Voter Photo ID is discriminatory
(August 30, 2012) Today, a U.S. Federal District Court has agreed with the League of Women Voters and the U.S. Department of Justice (DOJ) that the Texas voter photo identification law violates Section 5 of the Voting Rights Act, in that the law does have a discriminatory effect. The federal three-judge panel rejected the state of Texas’ arguments seeking to overturn a Department of Justice decision to deny pre-clearance of Texas’ photo voter ID law. The League of Women Voters of Texas (LWVTX) joined the lawsuit in support of the DOJ decision.
“The importance of this case cannot be overstated: It is a landmark decision for voting rights in America,” said Elisabeth MacNamara, President of the League of Women Voters of the U.S. (LWVUS). The League in Texas and other states around the country will continue to fight against these restrictive voting laws. This decision helps us ensure America’s elections treat all citizens equally, and are free, fair and accessible.”

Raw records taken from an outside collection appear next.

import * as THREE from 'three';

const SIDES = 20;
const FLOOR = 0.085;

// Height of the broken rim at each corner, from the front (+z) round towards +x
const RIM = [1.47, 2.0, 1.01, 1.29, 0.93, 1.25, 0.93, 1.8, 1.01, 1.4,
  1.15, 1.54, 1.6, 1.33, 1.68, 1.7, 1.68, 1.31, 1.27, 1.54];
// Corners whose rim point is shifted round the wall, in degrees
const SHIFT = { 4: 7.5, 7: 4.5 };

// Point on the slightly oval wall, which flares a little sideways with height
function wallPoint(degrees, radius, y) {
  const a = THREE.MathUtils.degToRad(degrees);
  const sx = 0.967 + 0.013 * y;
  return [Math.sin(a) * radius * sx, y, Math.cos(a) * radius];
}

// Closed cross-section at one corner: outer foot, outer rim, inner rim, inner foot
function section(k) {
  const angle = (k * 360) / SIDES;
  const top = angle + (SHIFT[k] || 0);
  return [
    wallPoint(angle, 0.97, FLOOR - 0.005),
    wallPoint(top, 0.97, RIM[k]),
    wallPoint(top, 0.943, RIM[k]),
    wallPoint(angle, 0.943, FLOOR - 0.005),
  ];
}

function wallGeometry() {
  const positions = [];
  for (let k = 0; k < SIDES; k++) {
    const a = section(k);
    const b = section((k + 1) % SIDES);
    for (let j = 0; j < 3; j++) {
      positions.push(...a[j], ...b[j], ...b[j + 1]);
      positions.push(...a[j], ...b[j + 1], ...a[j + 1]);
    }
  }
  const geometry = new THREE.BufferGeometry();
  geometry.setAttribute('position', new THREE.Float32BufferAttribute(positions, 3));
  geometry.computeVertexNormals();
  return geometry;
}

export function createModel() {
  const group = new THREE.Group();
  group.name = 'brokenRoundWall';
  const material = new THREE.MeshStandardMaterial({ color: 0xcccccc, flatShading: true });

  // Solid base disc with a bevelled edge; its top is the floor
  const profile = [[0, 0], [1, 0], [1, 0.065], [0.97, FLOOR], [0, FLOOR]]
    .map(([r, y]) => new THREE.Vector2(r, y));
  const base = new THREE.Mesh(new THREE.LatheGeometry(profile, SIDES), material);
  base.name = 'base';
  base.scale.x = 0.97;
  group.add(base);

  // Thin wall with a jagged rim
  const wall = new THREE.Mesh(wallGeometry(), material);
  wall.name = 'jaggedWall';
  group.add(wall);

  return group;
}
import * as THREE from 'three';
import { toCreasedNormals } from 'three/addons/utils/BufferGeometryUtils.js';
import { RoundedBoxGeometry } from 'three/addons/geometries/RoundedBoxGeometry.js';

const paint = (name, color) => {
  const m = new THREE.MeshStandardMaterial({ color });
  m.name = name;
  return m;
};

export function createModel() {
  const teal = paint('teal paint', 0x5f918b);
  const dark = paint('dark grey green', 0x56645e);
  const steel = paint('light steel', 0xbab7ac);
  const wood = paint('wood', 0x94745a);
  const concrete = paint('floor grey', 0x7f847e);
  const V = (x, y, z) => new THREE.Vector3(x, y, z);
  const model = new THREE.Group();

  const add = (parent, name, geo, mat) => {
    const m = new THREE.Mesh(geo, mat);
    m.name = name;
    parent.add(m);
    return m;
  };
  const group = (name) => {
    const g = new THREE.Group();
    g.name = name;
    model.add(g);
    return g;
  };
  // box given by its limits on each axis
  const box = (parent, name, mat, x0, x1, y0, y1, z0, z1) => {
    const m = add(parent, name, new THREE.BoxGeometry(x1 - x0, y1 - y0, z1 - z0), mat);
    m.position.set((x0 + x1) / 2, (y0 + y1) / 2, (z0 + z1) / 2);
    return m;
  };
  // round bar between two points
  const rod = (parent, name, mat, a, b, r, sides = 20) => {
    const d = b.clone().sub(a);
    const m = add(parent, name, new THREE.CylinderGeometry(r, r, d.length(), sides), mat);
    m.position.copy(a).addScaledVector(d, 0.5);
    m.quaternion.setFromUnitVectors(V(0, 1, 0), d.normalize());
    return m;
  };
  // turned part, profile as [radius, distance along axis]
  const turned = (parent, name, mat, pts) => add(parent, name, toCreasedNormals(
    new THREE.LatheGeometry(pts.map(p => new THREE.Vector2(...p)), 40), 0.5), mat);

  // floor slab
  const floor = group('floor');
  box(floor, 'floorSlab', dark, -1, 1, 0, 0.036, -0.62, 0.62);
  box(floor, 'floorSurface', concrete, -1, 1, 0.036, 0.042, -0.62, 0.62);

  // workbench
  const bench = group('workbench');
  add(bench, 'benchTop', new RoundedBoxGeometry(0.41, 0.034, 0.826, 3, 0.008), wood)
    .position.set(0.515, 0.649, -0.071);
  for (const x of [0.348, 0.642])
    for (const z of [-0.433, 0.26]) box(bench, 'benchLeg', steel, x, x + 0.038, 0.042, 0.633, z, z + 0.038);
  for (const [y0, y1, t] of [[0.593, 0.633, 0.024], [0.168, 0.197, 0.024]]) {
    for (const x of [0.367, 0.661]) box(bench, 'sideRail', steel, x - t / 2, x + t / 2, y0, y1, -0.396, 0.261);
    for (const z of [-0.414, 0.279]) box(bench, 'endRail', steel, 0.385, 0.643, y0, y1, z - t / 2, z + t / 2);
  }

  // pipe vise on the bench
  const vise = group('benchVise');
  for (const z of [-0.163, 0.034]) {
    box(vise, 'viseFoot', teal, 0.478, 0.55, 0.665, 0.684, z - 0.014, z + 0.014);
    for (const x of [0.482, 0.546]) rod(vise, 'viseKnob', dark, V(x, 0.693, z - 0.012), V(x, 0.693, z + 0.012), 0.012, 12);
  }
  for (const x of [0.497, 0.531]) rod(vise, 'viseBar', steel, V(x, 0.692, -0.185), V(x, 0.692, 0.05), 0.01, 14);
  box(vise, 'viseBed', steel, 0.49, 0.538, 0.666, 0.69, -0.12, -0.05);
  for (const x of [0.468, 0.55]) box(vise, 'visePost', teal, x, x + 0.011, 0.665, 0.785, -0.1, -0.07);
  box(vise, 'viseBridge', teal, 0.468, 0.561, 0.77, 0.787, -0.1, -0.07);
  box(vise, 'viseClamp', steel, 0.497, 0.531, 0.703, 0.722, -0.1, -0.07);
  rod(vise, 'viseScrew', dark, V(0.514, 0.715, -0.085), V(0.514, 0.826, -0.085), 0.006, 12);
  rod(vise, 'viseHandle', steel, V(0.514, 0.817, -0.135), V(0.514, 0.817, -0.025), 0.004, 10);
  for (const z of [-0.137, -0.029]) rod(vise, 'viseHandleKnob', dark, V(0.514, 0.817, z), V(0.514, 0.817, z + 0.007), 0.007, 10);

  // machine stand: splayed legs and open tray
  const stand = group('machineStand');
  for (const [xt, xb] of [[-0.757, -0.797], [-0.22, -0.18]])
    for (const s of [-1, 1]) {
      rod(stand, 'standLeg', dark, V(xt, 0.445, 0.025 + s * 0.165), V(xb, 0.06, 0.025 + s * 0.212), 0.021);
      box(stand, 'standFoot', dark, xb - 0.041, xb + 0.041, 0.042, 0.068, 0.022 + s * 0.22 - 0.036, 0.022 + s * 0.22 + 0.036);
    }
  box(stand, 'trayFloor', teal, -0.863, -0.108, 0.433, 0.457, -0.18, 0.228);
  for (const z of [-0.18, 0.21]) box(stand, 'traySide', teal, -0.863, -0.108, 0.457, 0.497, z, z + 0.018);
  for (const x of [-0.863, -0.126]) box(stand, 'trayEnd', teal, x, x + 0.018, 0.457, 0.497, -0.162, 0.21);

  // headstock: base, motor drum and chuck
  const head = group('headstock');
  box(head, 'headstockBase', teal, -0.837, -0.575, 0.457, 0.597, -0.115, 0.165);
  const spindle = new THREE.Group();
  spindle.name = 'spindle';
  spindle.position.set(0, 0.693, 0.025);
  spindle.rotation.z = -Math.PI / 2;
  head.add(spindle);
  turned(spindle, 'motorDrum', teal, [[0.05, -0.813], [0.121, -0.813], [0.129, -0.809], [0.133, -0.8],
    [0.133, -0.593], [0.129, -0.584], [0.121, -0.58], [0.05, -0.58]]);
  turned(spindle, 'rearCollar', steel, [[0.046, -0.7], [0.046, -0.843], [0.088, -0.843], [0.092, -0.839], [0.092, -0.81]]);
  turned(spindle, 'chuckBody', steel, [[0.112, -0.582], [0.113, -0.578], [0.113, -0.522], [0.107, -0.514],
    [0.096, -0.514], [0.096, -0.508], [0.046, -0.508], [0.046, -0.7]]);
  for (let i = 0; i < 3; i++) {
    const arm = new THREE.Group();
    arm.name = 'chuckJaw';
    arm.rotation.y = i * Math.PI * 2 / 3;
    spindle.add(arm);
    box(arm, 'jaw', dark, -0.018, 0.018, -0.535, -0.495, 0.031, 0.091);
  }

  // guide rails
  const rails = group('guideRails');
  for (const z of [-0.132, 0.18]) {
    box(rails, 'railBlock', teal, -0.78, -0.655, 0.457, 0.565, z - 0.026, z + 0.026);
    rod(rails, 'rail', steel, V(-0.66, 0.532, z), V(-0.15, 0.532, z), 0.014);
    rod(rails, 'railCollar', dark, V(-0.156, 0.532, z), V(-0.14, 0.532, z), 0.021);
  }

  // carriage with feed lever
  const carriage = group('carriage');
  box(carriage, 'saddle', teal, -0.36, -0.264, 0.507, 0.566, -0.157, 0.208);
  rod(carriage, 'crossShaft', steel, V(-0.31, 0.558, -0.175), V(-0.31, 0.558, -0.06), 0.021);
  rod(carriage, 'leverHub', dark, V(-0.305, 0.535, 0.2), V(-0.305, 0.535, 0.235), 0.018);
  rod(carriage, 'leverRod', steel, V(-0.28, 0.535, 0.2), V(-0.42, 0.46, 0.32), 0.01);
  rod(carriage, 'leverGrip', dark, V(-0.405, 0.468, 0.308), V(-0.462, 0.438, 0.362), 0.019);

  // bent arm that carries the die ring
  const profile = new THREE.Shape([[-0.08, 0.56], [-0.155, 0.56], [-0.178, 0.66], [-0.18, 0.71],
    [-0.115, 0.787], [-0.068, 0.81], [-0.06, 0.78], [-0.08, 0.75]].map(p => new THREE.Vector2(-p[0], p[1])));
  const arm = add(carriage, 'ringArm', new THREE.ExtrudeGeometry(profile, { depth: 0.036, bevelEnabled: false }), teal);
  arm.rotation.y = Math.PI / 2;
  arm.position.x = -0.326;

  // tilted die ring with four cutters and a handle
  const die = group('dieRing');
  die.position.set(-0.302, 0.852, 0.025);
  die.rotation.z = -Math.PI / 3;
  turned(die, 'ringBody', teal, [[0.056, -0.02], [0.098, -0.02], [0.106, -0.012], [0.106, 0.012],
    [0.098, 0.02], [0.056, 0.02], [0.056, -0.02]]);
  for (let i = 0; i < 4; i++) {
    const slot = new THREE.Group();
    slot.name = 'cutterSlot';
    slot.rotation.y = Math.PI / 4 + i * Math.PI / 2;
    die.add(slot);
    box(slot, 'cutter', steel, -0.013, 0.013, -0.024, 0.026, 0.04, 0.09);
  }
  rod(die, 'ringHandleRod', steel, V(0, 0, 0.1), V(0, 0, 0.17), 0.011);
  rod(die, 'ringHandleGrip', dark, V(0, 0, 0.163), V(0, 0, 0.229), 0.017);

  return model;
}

“We are thrilled with today’s decision. The court has upheld our most basic and fundamental right by siding with common sense and this decision will help ensure that the world’s leading democracy provides for equality at the voting booth,” stated Linda Krefting, President of the League of Women Voters of Texas.
This marks another voting rights victory for the League and its partners in recent months. The groups have been successful in helping to block implementation of voter suppression laws in numerous states nationwide.
“Time and again these laws have been found to be illegal. These new restrictive voting laws should not be enacted in any state. We cannot allow politicians to manipulate election laws for their own personal gain. It is time for us to move beyond the rhetoric and work to pass new laws that will ensure that everyone who is eligible to vote can vote and will have their vote counted without any barriers. Nothing less than protecting America’s great democracy is at stake,” concluded MacNamara.
It is widely anticipated that today’s decision will be appealed to the U.S. Supreme Court.
CONTACT: Kelly Ceballos, 202-263-1331, [email protected]